(Records provided Opens)

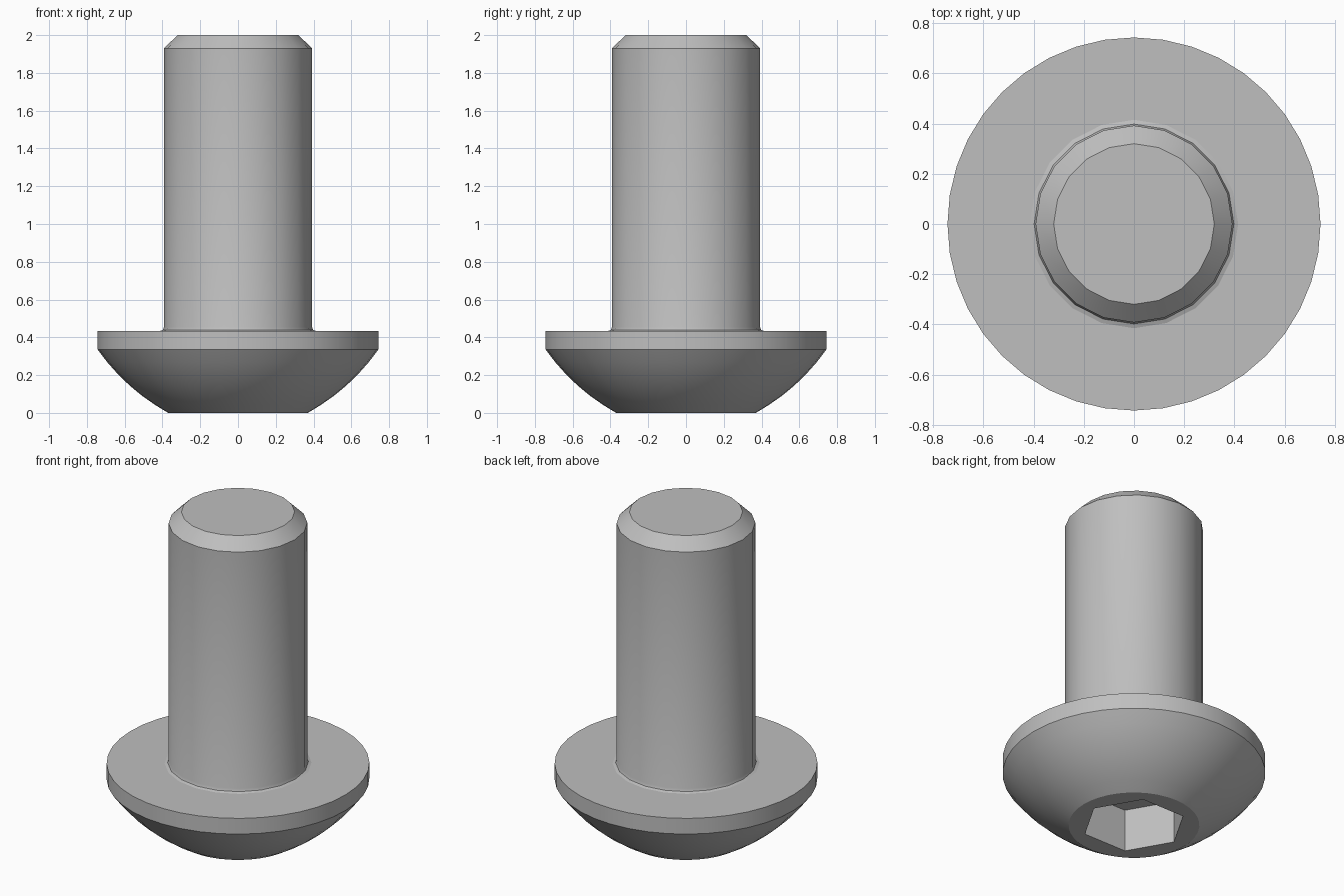
import bpy
import bmesh
from math import cos, sin, pi, radians

if "Cube" in bpy.data.objects:
    bpy.data.objects.remove(bpy.data.objects["Cube"])

steel = bpy.data.materials.new("grey steel")
steel.use_nodes = True
GREY = (0.52, 0.52, 0.52, 1)
steel.diffuse_color = GREY
steel.node_tree.nodes["Principled BSDF"].inputs["Base Color"].default_value = GREY


def ring(bm, radius, z, sides):
    return [bm.verts.new((radius * cos(2 * pi * i / sides), radius * sin(2 * pi * i / sides), z))
            for i in range(sides)]


def skin(bm, profile, sides):
    """Stack rings along a (radius, z) profile and join them with quads."""
    rings = [ring(bm, r, z, sides) for r, z in profile]
    for a, b in zip(rings, rings[1:]):
        for i in range(sides):
            j = (i + 1) % sides
            bm.faces.new((a[i], a[j], b[j], b[i]))
    return rings


def loop_edges(bm, verts):
    return [bm.edges.get((verts[i - 1], verts[i])) for i in range(len(verts))]


def finish(bm, name):
    bmesh.ops.recalc_face_normals(bm, faces=bm.faces)
    mesh = bpy.data.meshes.new(name)
    bm.to_mesh(mesh)
    bm.free()
    mesh.materials.append(steel)
    obj = bpy.data.objects.new(name, mesh)
    bpy.context.collection.objects.link(obj)
    bpy.ops.object.select_all(action="DESELECT")
    obj.select_set(True)
    bpy.context.view_layer.objects.active = obj
    bpy.ops.object.shade_smooth_by_angle(angle=radians(28))
    return obj


# Domed head with a short straight rim and a flat upper face
bm = bmesh.new()
dome = [(0.37, 0), (0.44, 0.043), (0.51, 0.092), (0.575, 0.146),
        (0.636, 0.205), (0.692, 0.268), (0.743, 0.335)]
head = skin(bm, dome + [(0.743, 0.433)], 40)
bm.faces.new(head[-1])

# Hexagonal drive socket sunk into the flat end of the dome
socket = skin(bm, [(0.295, 0), (0.295, 0.265)], 6)
bm.faces.new(socket[-1])
bmesh.ops.triangle_fill(bm, use_beauty=True, normal=(0, 0, -1),
                        edges=loop_edges(bm, head[0]) + loop_edges(bm, socket[0]))
finish(bm, "head")

# Shank with a small fillet at the head and a chamfered tip
bm = bmesh.new()
shank = skin(bm, [(0.415, 0.433), (0.398, 0.439), (0.392, 0.455),
                  (0.392, 1.93), (0.32, 2.0)], 20)
bm.faces.new(shank[-1])
finish(bm, "shank")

(Records provided Closes)

Task requirements: The answer is every line of the data, exactly as written, with the pictures dropped.

Written solution:
import bpy
import bmesh
from math import cos, sin, pi, radians

if "Cube" in bpy.data.objects:
    bpy.data.objects.remove(bpy.data.objects["Cube"])

steel = bpy.data.materials.new("grey steel")
steel.use_nodes = True
GREY = (0.52, 0.52, 0.52, 1)
steel.diffuse_color = GREY
steel.node_tree.nodes["Principled BSDF"].inputs["Base Color"].default_value = GREY


def ring(bm, radius, z, sides):
    return [bm.verts.new((radius * cos(2 * pi * i / sides), radius * sin(2 * pi * i / sides), z))
            for i in range(sides)]


def skin(bm, profile, sides):
    """Stack rings along a (radius, z) profile and join them with quads."""
    rings = [ring(bm, r, z, sides) for r, z in profile]
    for a, b in zip(rings, rings[1:]):
        for i in range(sides):
            j = (i + 1) % sides
            bm.faces.new((a[i], a[j], b[j], b[i]))
    return rings


def loop_edges(bm, verts):
    return [bm.edges.get((verts[i - 1], verts[i])) for i in range(len(verts))]


def finish(bm, name):
    bmesh.ops.recalc_face_normals(bm, faces=bm.faces)
    mesh = bpy.data.meshes.new(name)
    bm.to_mesh(mesh)
    bm.free()
    mesh.materials.append(steel)
    obj = bpy.data.objects.new(name, mesh)
    bpy.context.collection.objects.link(obj)
    bpy.ops.object.select_all(action="DESELECT")
    obj.select_set(True)
    bpy.context.view_layer.objects.active = obj
    bpy.ops.object.shade_smooth_by_angle(angle=radians(28))
    return obj


# Domed head with a short straight rim and a flat upper face
bm = bmesh.new()
dome = [(0.37, 0), (0.44, 0.043), (0.51, 0.092), (0.575, 0.146),
        (0.636, 0.205), (0.692, 0.268), (0.743, 0.335)]
head = skin(bm, dome + [(0.743, 0.433)], 40)
bm.faces.new(head[-1])

# Hexagonal drive socket sunk into the flat end of the dome
socket = skin(bm, [(0.295, 0), (0.295, 0.265)], 6)
bm.faces.new(socket[-1])
bmesh.ops.triangle_fill(bm, use_beauty=True, normal=(0, 0, -1),
                        edges=loop_edges(bm, head[0]) + loop_edges(bm, socket[0]))
finish(bm, "head")

# Shank with a small fillet at the head and a chamfered tip
bm = bmesh.new()
shank = skin(bm, [(0.415, 0.433), (0.398, 0.439), (0.392, 0.455),
                  (0.392, 1.93), (0.32, 2.0)], 20)
bm.faces.new(shank[-1])
finish(bm, "shank")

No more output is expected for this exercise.